Although ADHD and ADD are often treated as synonyms, the two disorders are not exactly the same. ADD is a subtype of ADHD, and individuals with ADD do not display the same hyperactive tendencies as those with ADHD. Although tasks requiring extended focus often still present a challenge to an individual with ADD, they are more likely to display their disorder in the form of apparent disinterest or daydreaming than physical or verbal outbursts.

Building a Platform for Success at College With ADHD

The key to earning a degree at a college or university while dealing with ADHD is to treat the disorder seriously and attain the assistance that will help the student to succeed in class. Prior to the start of classes, the school’s office for student disabilities should be contacted in order to ascertain what resources are available to students with ADHD and to ensure that those resources are in place when the school year begins.

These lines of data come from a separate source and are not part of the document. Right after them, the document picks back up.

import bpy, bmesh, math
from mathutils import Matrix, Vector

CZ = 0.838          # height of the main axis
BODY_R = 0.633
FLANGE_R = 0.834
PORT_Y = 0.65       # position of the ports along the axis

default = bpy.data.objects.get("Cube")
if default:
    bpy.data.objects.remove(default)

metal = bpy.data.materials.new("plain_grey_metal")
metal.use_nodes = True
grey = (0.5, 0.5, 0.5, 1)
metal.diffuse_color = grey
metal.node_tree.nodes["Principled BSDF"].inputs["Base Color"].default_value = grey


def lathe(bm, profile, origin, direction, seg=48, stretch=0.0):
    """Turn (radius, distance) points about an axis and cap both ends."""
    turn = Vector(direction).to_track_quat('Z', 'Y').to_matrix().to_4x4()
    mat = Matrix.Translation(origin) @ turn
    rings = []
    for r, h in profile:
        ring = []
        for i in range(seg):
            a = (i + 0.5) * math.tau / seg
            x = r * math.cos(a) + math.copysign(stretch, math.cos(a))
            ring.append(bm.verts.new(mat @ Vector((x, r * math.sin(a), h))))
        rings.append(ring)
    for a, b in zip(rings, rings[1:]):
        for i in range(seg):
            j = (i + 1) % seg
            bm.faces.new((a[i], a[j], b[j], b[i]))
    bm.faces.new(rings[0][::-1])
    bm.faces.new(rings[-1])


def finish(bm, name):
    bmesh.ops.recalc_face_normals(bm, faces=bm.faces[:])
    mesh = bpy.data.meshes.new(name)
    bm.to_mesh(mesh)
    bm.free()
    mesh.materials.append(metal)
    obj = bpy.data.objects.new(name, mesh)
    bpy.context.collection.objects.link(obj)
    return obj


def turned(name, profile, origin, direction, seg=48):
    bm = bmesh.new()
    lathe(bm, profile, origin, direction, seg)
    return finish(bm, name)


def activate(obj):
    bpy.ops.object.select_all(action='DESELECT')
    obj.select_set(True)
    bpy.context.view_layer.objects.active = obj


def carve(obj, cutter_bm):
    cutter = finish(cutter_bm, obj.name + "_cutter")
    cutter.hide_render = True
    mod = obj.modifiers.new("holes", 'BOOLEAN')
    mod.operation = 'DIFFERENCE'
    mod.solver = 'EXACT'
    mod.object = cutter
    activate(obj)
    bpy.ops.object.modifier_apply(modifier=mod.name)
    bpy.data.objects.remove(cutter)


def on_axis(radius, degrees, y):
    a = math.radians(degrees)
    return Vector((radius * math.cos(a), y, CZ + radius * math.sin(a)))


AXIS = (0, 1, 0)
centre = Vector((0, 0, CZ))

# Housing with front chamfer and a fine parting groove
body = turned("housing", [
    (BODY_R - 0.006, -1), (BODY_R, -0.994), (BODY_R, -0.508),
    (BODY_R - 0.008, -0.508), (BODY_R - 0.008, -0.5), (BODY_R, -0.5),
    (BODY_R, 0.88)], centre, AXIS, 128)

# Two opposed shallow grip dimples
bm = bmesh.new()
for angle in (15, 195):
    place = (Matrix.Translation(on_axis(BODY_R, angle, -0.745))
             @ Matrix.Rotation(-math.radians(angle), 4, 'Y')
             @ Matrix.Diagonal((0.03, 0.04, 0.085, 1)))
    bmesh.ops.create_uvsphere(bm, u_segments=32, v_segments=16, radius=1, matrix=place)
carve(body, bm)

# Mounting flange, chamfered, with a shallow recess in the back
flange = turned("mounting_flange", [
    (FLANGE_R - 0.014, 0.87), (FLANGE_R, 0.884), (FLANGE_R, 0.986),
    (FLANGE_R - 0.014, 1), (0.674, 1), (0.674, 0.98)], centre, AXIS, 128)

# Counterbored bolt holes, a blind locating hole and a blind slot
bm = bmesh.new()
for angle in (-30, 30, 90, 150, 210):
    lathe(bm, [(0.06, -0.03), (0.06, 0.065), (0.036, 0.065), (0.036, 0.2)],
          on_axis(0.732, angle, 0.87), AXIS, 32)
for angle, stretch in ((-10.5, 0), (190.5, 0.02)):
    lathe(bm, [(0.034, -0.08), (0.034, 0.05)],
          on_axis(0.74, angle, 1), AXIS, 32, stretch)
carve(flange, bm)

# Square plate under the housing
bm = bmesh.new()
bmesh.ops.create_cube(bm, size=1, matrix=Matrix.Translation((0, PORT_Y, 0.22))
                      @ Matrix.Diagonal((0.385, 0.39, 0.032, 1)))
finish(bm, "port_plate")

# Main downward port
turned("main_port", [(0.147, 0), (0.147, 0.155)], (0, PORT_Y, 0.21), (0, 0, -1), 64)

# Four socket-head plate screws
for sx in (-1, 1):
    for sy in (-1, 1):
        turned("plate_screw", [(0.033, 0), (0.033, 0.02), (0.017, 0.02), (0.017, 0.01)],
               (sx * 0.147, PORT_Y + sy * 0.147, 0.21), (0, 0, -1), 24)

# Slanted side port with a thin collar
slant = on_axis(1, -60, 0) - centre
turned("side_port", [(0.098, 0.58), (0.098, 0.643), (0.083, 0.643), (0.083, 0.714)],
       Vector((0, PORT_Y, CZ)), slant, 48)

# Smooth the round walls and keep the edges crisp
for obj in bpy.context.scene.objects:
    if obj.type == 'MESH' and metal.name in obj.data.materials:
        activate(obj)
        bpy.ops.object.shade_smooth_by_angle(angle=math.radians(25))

Although all schools offer assistance for students with special needs, the specifics available will vary by school, so be sure to check with the office at each institution being considered to help determine the best fit.

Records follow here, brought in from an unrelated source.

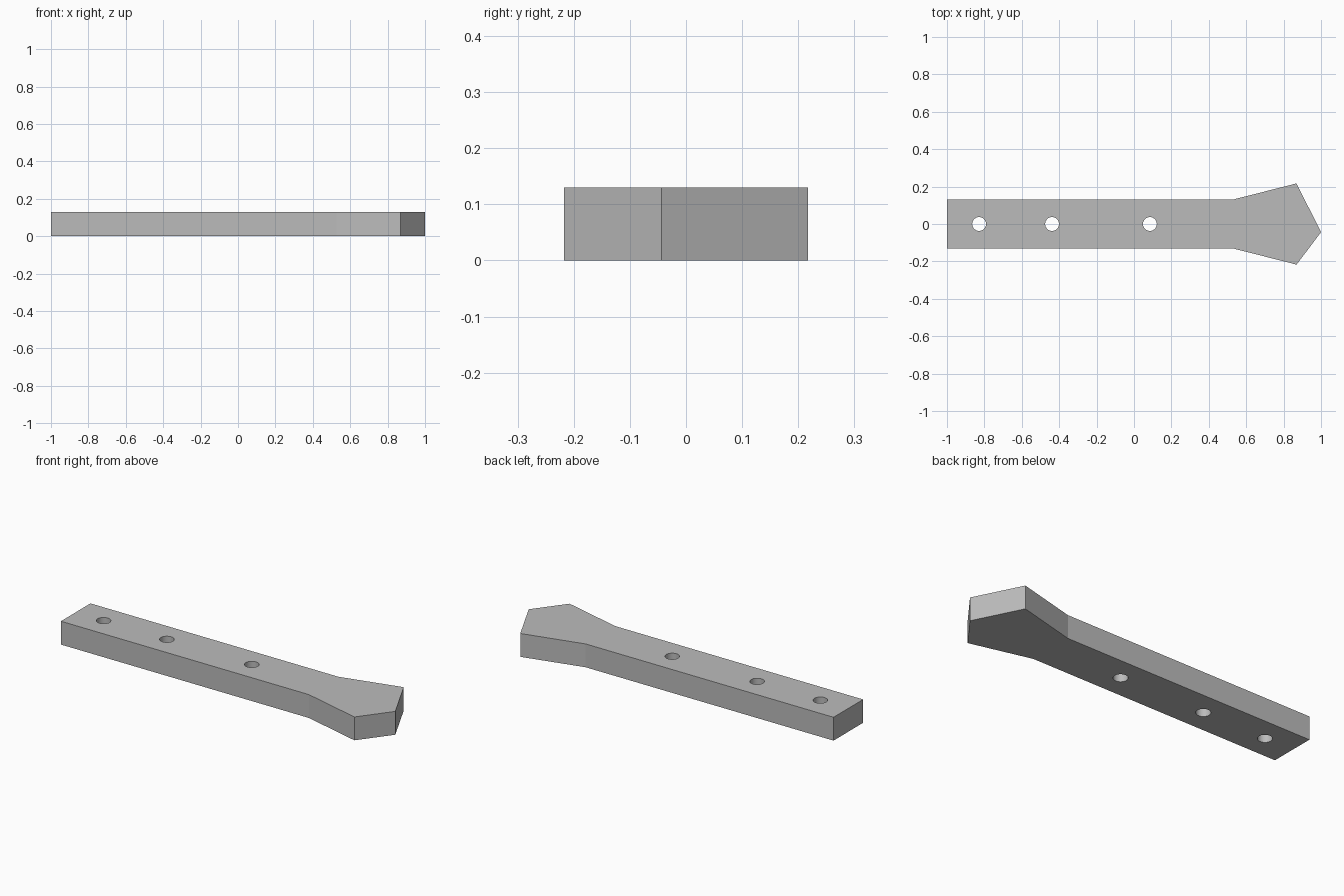
import bpy
import bmesh
from mathutils import Matrix

cube = bpy.data.objects.get("Cube")
if cube:
    bpy.data.objects.remove(cube, do_unlink=True)

THICKNESS = 0.13
HALF_WIDTH = 0.13
HEAD_HALF = 0.217
HOLE_RADIUS = 0.037

grey = bpy.data.materials.new("plain grey")
grey.use_nodes = True
colour = (0.5, 0.5, 0.5, 1)
grey.diffuse_color = colour
grey.node_tree.nodes["Principled BSDF"].inputs["Base Color"].default_value = colour


def make_object(name, bm):
    mesh = bpy.data.meshes.new(name)
    bm.to_mesh(mesh)
    bm.free()
    mesh.materials.append(grey)
    obj = bpy.data.objects.new(name, mesh)
    bpy.context.collection.objects.link(obj)
    return obj


# Bar with a flared head and an off-centre point, extruded from its outline
outline = [(-1, -HALF_WIDTH), (0.527, -HALF_WIDTH), (0.869, -HEAD_HALF),
           (1, -0.044),
           (0.869, HEAD_HALF), (0.527, HALF_WIDTH), (-1, HALF_WIDTH)]
bm = bmesh.new()
base = bm.faces.new([bm.verts.new((x, y, 0)) for x, y in outline])
top = bmesh.ops.extrude_face_region(bm, geom=[base])["geom"]
bmesh.ops.translate(bm, vec=(0, 0, THICKNESS),
                    verts=[v for v in top if isinstance(v, bmesh.types.BMVert)])
bmesh.ops.recalc_face_normals(bm, faces=bm.faces)
bar = make_object("flared_bar", bm)

# Three round holes drilled right through
bm = bmesh.new()
for x in (-0.828, -0.438, 0.085):
    bmesh.ops.create_cone(bm, cap_ends=True, segments=32, radius1=HOLE_RADIUS,
                          radius2=HOLE_RADIUS, depth=THICKNESS * 2,
                          matrix=Matrix.Translation((x, 0, THICKNESS / 2)))
cutter = make_object("hole_cutter", bm)
cutter.hide_render = True
cutter.hide_viewport = True

drill = bar.modifiers.new("Drill holes", 'BOOLEAN')
drill.operation = 'DIFFERENCE'
drill.solver = 'EXACT'
drill.object = cutter

# Smooth hole walls with crisp edges everywhere else
bpy.ops.object.select_all(action='DESELECT')
bpy.context.view_layer.objects.active = bar
bar.select_set(True)
bpy.ops.object.modifier_apply(modifier=drill.name)
bpy.data.objects.remove(cutter, do_unlink=True)
bpy.ops.object.shade_smooth_by_angle(angle=0.3)
for face in bar.data.polygons:
    face.use_smooth = face.area < 0.01 and abs(face.normal.z) < 0.5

It is likely that documentation of the student’s ADHD diagnosis will be requested in order to best prepare an effective accommodation plan. This may include a note from the student’s doctor regarding the ADHD diagnosis as well as information from prior schooling pertaining to any individualized education program or Section 504 plan. This serves both as verification of the student’s need and a framework from which the school can determine what has and has not worked in the past for the student.

Finding the Right Resources for Success

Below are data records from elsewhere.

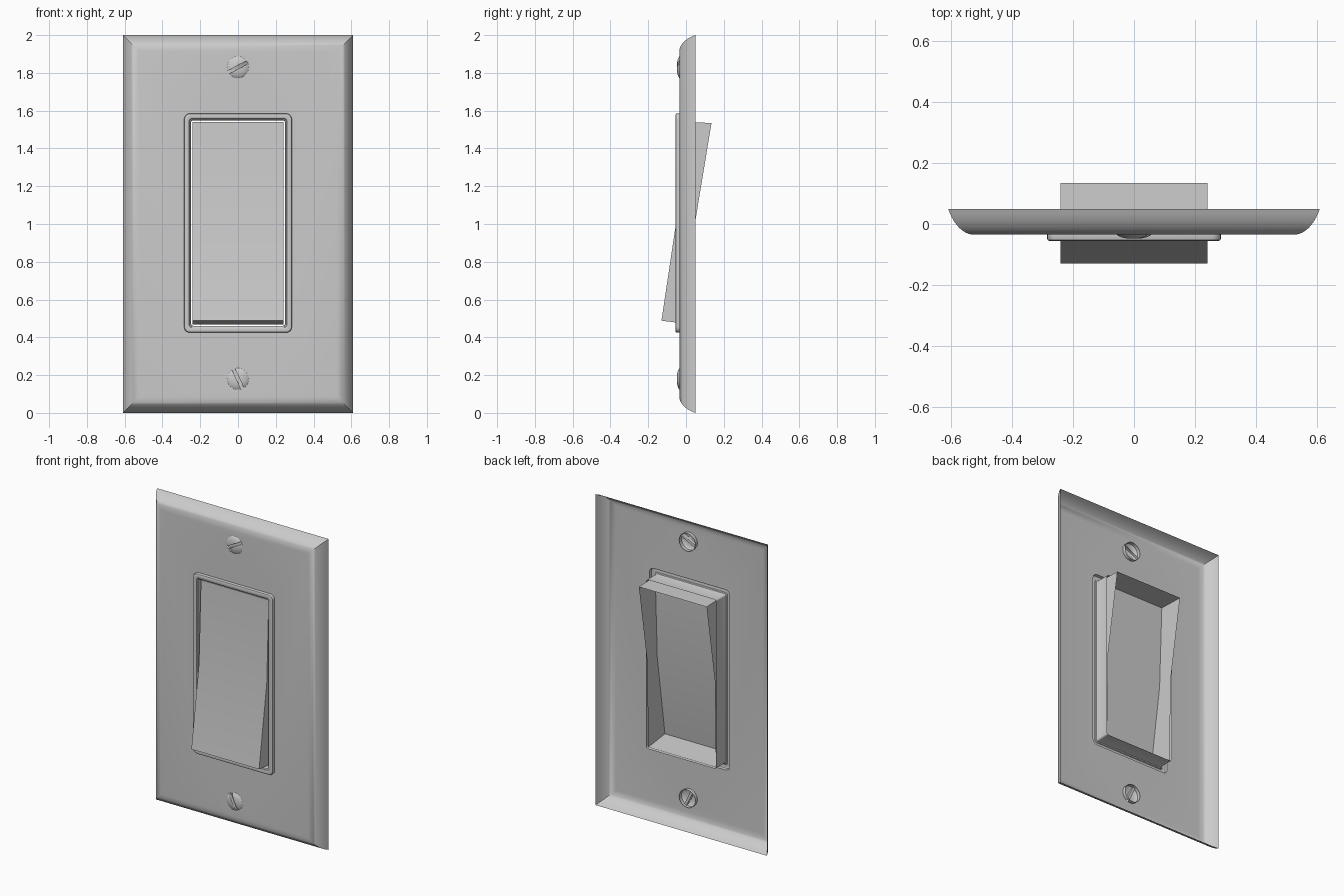
import bpy, bmesh, math
from mathutils import Matrix

if "Cube" in bpy.data.objects:
    bpy.data.objects.remove(bpy.data.objects["Cube"])

FRONT, BACK = -0.035, 0.05
SCREWS = [(1.83, 28), (0.18, 115)]      # height, slot angle in degrees


def finish(bm, name, angle=35):
    me = bpy.data.meshes.new(name)
    bm.to_mesh(me)
    bm.free()
    ob = bpy.data.objects.new(name, me)
    bpy.context.collection.objects.link(ob)
    bpy.ops.object.select_all(action='DESELECT')
    bpy.context.view_layer.objects.active = ob
    ob.select_set(True)
    bpy.ops.object.shade_smooth_by_angle(angle=math.radians(angle))
    return ob


def rounded_rect(hw, z0, z1, r, n=5):
    pts = []
    for k, (cx, cz) in enumerate([(hw - r, z1 - r), (r - hw, z1 - r),
                                  (r - hw, z0 + r), (hw - r, z0 + r)]):
        for i in range(n + 1):
            a = math.pi / 2 * (k + i / n)
            pts.append((cx + r * math.cos(a), cz + r * math.sin(a)))
    return pts


def circle(r, z, n=32):
    return [(r * math.cos(2 * math.pi * i / n), z + r * math.sin(2 * math.pi * i / n))
            for i in range(n)]


def ring(bm, pts, y):
    return [bm.verts.new((x, y, z)) for x, z in pts]


def bridge(bm, a, b):
    # loops run counter-clockwise seen from the front
    for i in range(len(a)):
        j = (i + 1) % len(a)
        bm.faces.new((a[i], a[j], b[j], b[i]))


# wall plate: curved mitred rim, flat front with openings, hollow back
bm = bmesh.new()
prev = None
t0 = math.radians(30)
for i in range(11):
    t = t0 + (math.pi / 2 - t0) * i / 10
    d = 0.085 * (math.cos(t0) - math.cos(t)) / math.cos(t0)
    y = BACK - 0.085 * (math.sin(t) - math.sin(t0)) / (1 - math.sin(t0))
    w = 0.61 - d
    cur = ring(bm, [(w, d), (w, 2 - d), (-w, 2 - d), (-w, d)], y)
    if prev:
        bridge(bm, prev, cur)
    prev = cur
holes = [ring(bm, circle(0.057, z), FRONT) for z, _ in SCREWS]
holes.append(ring(bm, rounded_rect(0.285, 0.425, 1.585, 0.03), FRONT))
edges = [bm.edges.get((prev[i], prev[(i + 1) % 4])) for i in range(4)]
for h in holes:
    edges += [bm.edges.new((h[i], h[(i + 1) % len(h)])) for i in range(len(h))]
bmesh.ops.triangle_fill(bm, use_beauty=True, edges=edges, normal=(0, -1, 0))
bm.normal_update()
for f in bm.faces:
    if f.normal.y > 0:
        f.normal_flip()
finish(bm, "wall_plate")

# raised frame around the rocker, with its inner wall running to the back
bm = bmesh.new()
prev = None
for d, y in [(0, FRONT), (0, -0.049), (0.002, -0.053), (0.006, -0.055), (0.022, -0.055),
             (0.026, -0.053), (0.028, -0.049), (0.034, -0.046), (0.036, -0.042), (0.036, BACK)]:
    cur = ring(bm, rounded_rect(0.285 - d, 0.425 + d, 1.585 - d, 0.03 - d * 0.5), y)
    if prev:
        bridge(bm, prev, cur)
    prev = cur
finish(bm, "switch_frame")

# rocker: bent open-backed shell, lower half pressed outward
bm = bmesh.new()
HW = 0.241
levels = [(-0.13, 0.488, 0.04, 0.467), (-0.052, 1.01, 0.05, 1.02),
          (-0.032, 1.54, 0.135, 1.535)]   # front y, z, back y, z
rows = [[bm.verts.new(c) for c in ((-HW, yb, zb), (-HW, yf, zf), (HW, yf, zf), (HW, yb, zb))]
        for yf, zf, yb, zb in levels]
for a, b in zip(rows, rows[1:]):
    for i in range(3):
        bm.faces.new((a[i], a[i + 1], b[i + 1], b[i]))
bm.faces.new(rows[0][::-1])
bm.faces.new(rows[-1])
rim = [e for e in bm.edges if len(e.link_faces) == 2 and e.calc_face_angle() > 0.8]
bmesh.ops.bevel(bm, geom=rim, offset=0.006, segments=2, profile=0.5, affect='EDGES')
finish(bm, "rocker")

# slotted dome screws, hollow behind
for n, (z, deg) in enumerate(SCREWS):
    base = -0.012
    bm = bmesh.new()
    prev = ring(bm, circle(0.057, 0), base)
    bm.faces.new(prev[::-1])
    for r, y in [(0.057, FRONT), (0.05, -0.040), (0.038, -0.0445), (0.02, -0.048)]:
        cur = ring(bm, circle(r, 0), y)
        bridge(bm, prev, cur)
        prev = cur
    bm.faces.new(prev)
    bmesh.ops.recalc_face_normals(bm, faces=bm.faces)
    bmesh.ops.translate(bm, verts=bm.verts, vec=(0, 0, z))
    screw = finish(bm, ("top", "bottom")[n] + "_screw")

    bm = bmesh.new()
    bmesh.ops.create_cube(bm, size=1, matrix=Matrix.Translation((0, -0.054, z))
                          @ Matrix.Rotation(-math.radians(deg), 4, 'Y')
                          @ Matrix.Diagonal((0.2, 0.05, 0.017, 1)))
    cutter = finish(bm, "slot_cutter")
    cutter.hide_render = True
    mod = screw.modifiers.new("slot", 'BOOLEAN')
    mod.operation, mod.object = 'DIFFERENCE', cutter
    bpy.context.view_layer.update()
    ev = screw.evaluated_get(bpy.context.evaluated_depsgraph_get())
    me = bpy.data.meshes.new_from_object(ev)
    screw.modifiers.clear()
    bm = bmesh.new()
    bm.from_mesh(me)
    back = [f for f in bm.faces if all(v.co.y > base - 1e-4 for v in f.verts)]
    bmesh.ops.delete(bm, geom=back, context='FACES')
    bm.to_mesh(me)
    bm.free()
    screw.data = me
    bpy.data.objects.remove(cutter)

Just as no two individuals’ ADHD will present exactly the same, no two individuals’ assistance needs will be identical. A wide range of possible accommodations are available to students with ADHD, and the goal is the build the best possible plan to help the student earn a degree.

Test-taking is often an area of difficulty for individuals with ADHD, who can struggle with time limits due to attention problems and be distracted in a busy classroom. Possible remedies include additional time for tests as well as changing the time or location of the test to create a setting more conducive to academic success. If a student has difficulty focusing during lectures, a note-taker may be assigned to take down important information during class so that it is available for the student to study later, or a tutor could be made available to assist with supplemental studying. A student may even be eligible for a structural change to the format of the class, including alterations to assigned work or time commitments.

The most important thing to remember when seeking the best fit for a student with ADHD is that the school and professors also want the student to succeed. If struggles occur, the student or a representative should always attempt to discuss them with the school or professors directly in order to find potential solutions. Nobody at a school wants any student who comes through the door as a freshman to leave without earning a degree, so when a student is trying their best, they should be able to count on the school to do likewise in assisting them. By working together to find the right plan, the student and the college’s staff can all achieve the end goal everyone is looking for: the joy of the student’s graduation day.